People rise, the anthem begins, and an 80-some-year-old man lifts his hand into a gnarled salute. He and the other aged gentlemen standing at attention rely on muscle memory to hold their postures as erect as possible despite the weariness in their joints and limbs.
As the music swells, I hear my voice joining with shakier vibratos to tell of "the rockets red glare." And I blink back tears of gratitude. Generations of men and women (sons and daughters of Americans who loved them through childhood and into young adulthood) have refused to whither from the call to duty, even when their service took them to places where bombs were actually "bursting in air."
It is Memorial Day, and I remember.
Please know that I am that person – the one who quietly cries for what you lost, while feeling grateful for what I gained. You followed an honorable call to duty and service.
I also grieve - gratefully so - for those who answered a similar call but are no longer here. Your band of brothers, your sisters of state who fell in battle while you carried on.
I know there are stories that cannot be told about things that defy description. I know there are emotions you cannot share about things that defy human experience. I know there are - simply - no words.
I am deeply grateful for the sacrifices you made. You left home to serve. You endured hardship to learn how to serve. You ventured into harm so that I can live free from harm. Because of you, I, too, can serve.
Please know that my patriotism, which looks different than yours, is no less fierce. I'll defend you at home. I'll fight for your rights.

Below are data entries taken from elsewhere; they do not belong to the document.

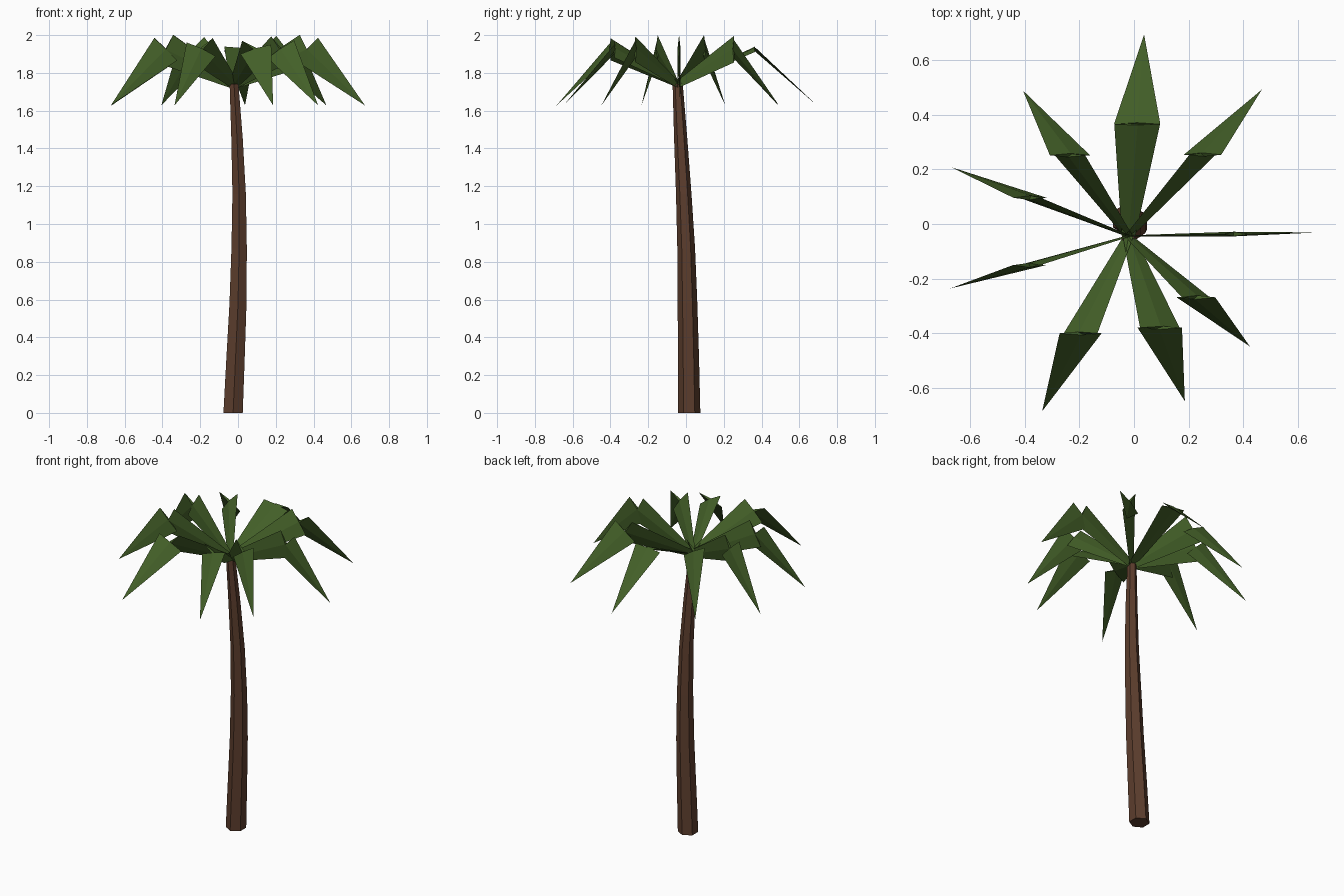
import bpy, bmesh, math
from mathutils import Vector, Matrix

if "Cube" in bpy.data.objects:
    bpy.data.objects.remove(bpy.data.objects["Cube"])


def material(name, rgb):
    m = bpy.data.materials.new(name)
    m.diffuse_color = (*rgb, 1)
    m.use_nodes = True
    m.node_tree.nodes["Principled BSDF"].inputs["Base Color"].default_value = m.diffuse_color
    return m


bark = material("bark brown", (0.107, 0.047, 0.026))
leaf = material("leaf green", (0.056, 0.115, 0.021))


def finish(name, bm, mat):
    bmesh.ops.recalc_face_normals(bm, faces=bm.faces)
    mesh = bpy.data.meshes.new(name)
    bm.to_mesh(mesh)
    bm.free()
    mesh.materials.append(mat)
    obj = bpy.data.objects.new(name, mesh)
    bpy.context.collection.objects.link(obj)


# Trunk: bent, tapering six-sided tube (x, y, z, radius)
path = [(-0.026, 0.017, 0.0, 0.059), (-0.013, 0.013, 0.29, 0.056),
        (0.0, 0.008, 0.58, 0.052), (0.006, 0.001, 0.87, 0.047),
        (0.006, -0.012, 1.16, 0.041), (-0.005, -0.028, 1.45, 0.035),
        (-0.021, -0.044, 1.74, 0.027)]
bm = bmesh.new()
rings = []
for x, y, z, r in path:
    rings.append([bm.verts.new((x + r * math.sin(i * math.pi / 3),
                                y + r * math.cos(i * math.pi / 3), z))
                  for i in range(6)])
for a, b in zip(rings, rings[1:]):
    for i in range(6):
        j = (i + 1) % 6
        bm.faces.new((a[i], a[j], b[j], b[i]))
bm.faces.new(rings[0])
bm.faces.new(rings[-1])
finish("trunk", bm, bark)


# Flattened four-sided cone running from a to b
def blade(bm, a, b, r1, r2, flat=0.1):
    t = (b - a).normalized()
    w = Vector((0, 1, 0)).cross(t).normalized()
    n = t.cross(w) * flat
    c = (a + b) / 2
    m = Matrix((w, n, t)).transposed().to_4x4()
    m.translation = c
    bmesh.ops.create_cone(bm, cap_ends=True, segments=4, radius1=r1, radius2=r2,
                          depth=(b - a).length, matrix=m)


# Fronds: rising stem blade, then drooping pointed blade
base = Vector((-0.02, -0.044, 1.74))
tips = [(0.672, -0.031), (0.468, 0.492), (0.037, 0.693), (-0.406, 0.488),
        (-0.669, 0.208), (-0.673, -0.236), (-0.336, -0.685), (0.186, -0.648),
        (0.424, -0.448)]
for k, (x, y) in enumerate(tips):
    tip = Vector((x, y, 1.628))
    mid = base.lerp(tip, 0.555)
    mid.z = 1.925
    bm = bmesh.new()
    blade(bm, base, mid, 0.025, 0.085)
    blade(bm, mid, tip, 0.085, 0.0)
    bmesh.ops.remove_doubles(bm, verts=bm.verts, dist=0.0001)
    finish(f"frond_{k + 1}", bm, leaf)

I'll never forget because I remember.
Vlog from courthouse memorial service held after the American Legion service held in the Civic Auditorium.